Every morning we went to a western-style cafe with a pink frosted donut sign out front—we could have been in Georgetown or Lincoln Park, but the latte was 75 cents. Then we would prepare the militia for war. At the end of my week there, I was so proud of these guys: they were doing well, teaching each other new things, staying patient, working hard, preparing for the worst. We had to remind them to rest. If they were going full speed, 24/7, they would be less ready if the enemy came.
In the evening, Yuri’s mother cooked us incredible Ukrainian dishes, starting with borscht, to keep us warm. We watched the news on TV, with Yuri interpreting for us. I would call home to tell my girlfriend, write down what happened that day, and then continue to work. The local military base, where the Territorial Defense Forces operated, was essentially a single building in the middle of town, so we advised the Lt. Col. to bolster their defenses and camouflage their movements. We also took care of the logistics so that the nonprofits could get resources and medical supplies to Ukraine. We helped secure their accommodation, food delivery, personal drivers and interpreters, and generally organized their contacts on the ground for a smooth transition once they arrived. We slept at midnight or 1 a.m., and at 6 a.m. we woke up and knocked again.
I was so moved by the Ukrainians I met – their love for each other, their love of country, their pride and selflessness. Yuri’s hometown motto translates to something like “We all sleep under the same blanket”. The men set up sandbags; women have turned gymnasiums into assembly lines, cutting up clothes and turning them into camouflage nets. The militia included young Ukrainians who lived abroad but returned home to defend their country; it also included older men, joining the roster as if they were 19 at boot camp. The locals offered to drive us or act as interpreters, and when we asked what they wanted to be paid, they refused: “It’s our part of the battle. When we went out to eat, people insisted on ordering on our behalf and the restaurant staff didn’t want to take our money. I had never encountered this kind of hospitality and kindness.

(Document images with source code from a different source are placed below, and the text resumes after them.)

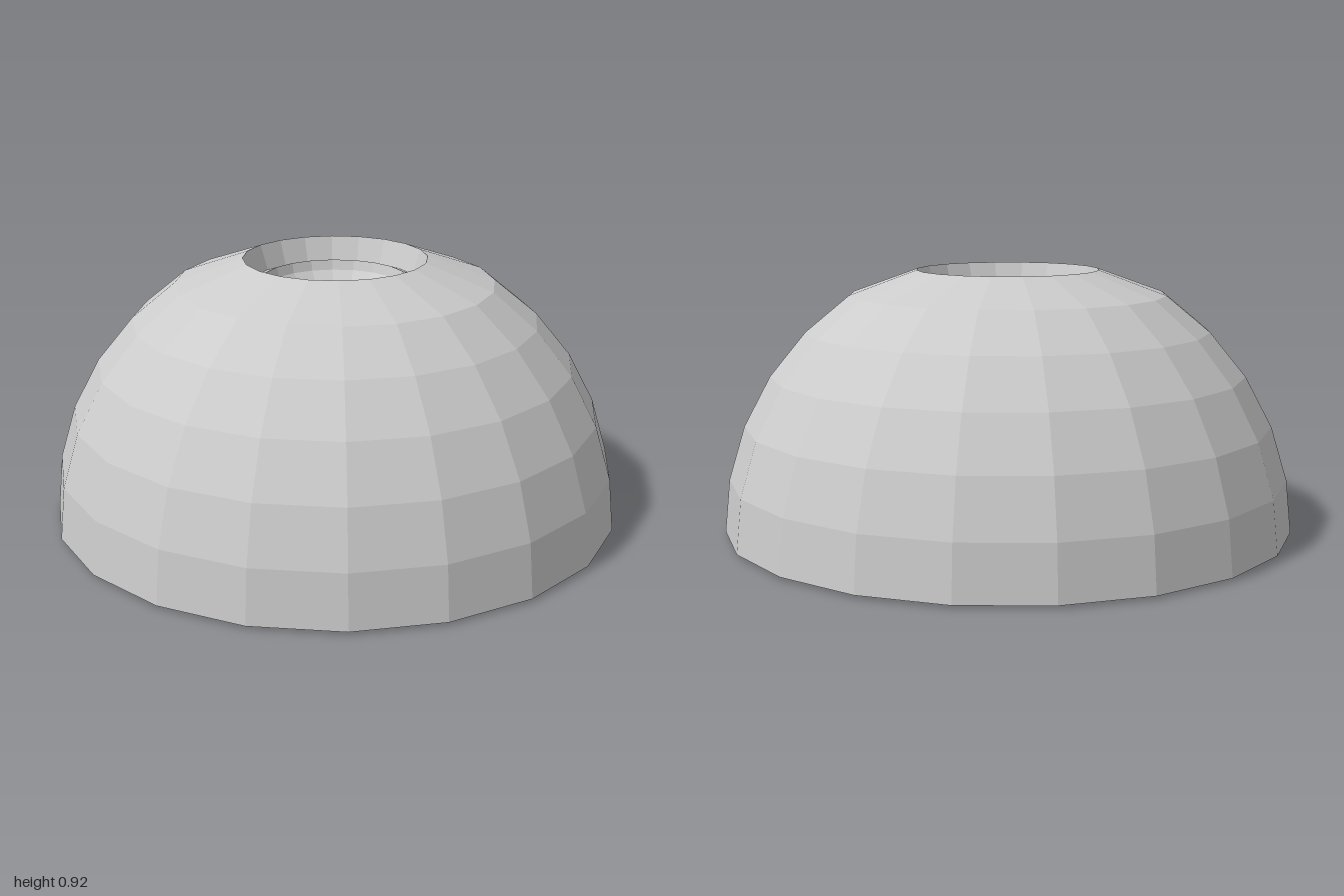
import * as THREE from 'three';

const SIDES = 20;
const STEP = Math.PI / 16;

// Arc of a dome from its foot towards the crown, as [radius, height] points
function domeArc(radius, rings) {
  return Array.from({ length: rings }, (_, i) => [
    radius * Math.cos(i * STEP), radius * Math.sin(i * STEP),
  ]);
}

function turned(name, profile) {
  const points = profile.map(([r, y]) => new THREE.Vector2(r, y));
  const material = new THREE.MeshStandardMaterial({
    color: 0xcccccc, flatShading: true, side: THREE.DoubleSide,
  });
  const mesh = new THREE.Mesh(new THREE.LatheGeometry(points, SIDES), material);
  mesh.name = name;
  return mesh;
}

export function createModel() {
  const model = new THREE.Group();
  model.name = 'domeShade';

  // Hollow shell: outer dome, opening wall, inner dome, bottom rim
  const outer = domeArc(1, 6);
  outer[0][1] = 0.01;
  const inner = domeArc(0.945, 6).reverse();
  model.add(turned('domeShell', [
    ...outer, [0.32, 0.917], [0.29, 0.83], ...inner, [1, 0.01],
  ]));

  // Sunken collar: sloped lip, funnel-shaped bowl and central hole
  model.add(turned('collar', [
    [0.29, 0.83], [0.25, 0.845], [0.24, 0.81], [0.21, 0.775],
    [0.145, 0.735], [0.12, 0.69], [0.107, 0.67],
    [0.15, 0.69], [0.235, 0.76], [0.29, 0.83],
  ]));

  return model;
}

Hardly anyone in Ukraine asked me why I was there. They were just happy for the help. When people in the United States ask me why I went there, all I can say is that I felt compelled. Unlike my deployments, it was not my literal job to go to Ukraine. The US military is not actively engaged in this conflict; no one gave me orders. But I felt the need to head into this war more than any war I had fought in before.
The issues in Ukraine are different. It is so obviously wrong that Vladimir Putin is coming to the country, claiming to “denazify” it and kill innocent people. By the time of our flight home, it was difficult to leave. We are already planning round trips. I don’t think it’s up to me to go and fight the Russians on behalf of Ukraine. But I will train innocent people to defend themselves against attackers who try to kill them.
Do I think they could repel a Russian invasion of their city? I do not know. At least now, I hope, they have a fighting chance.
As told to the editor Sophia Nguyen.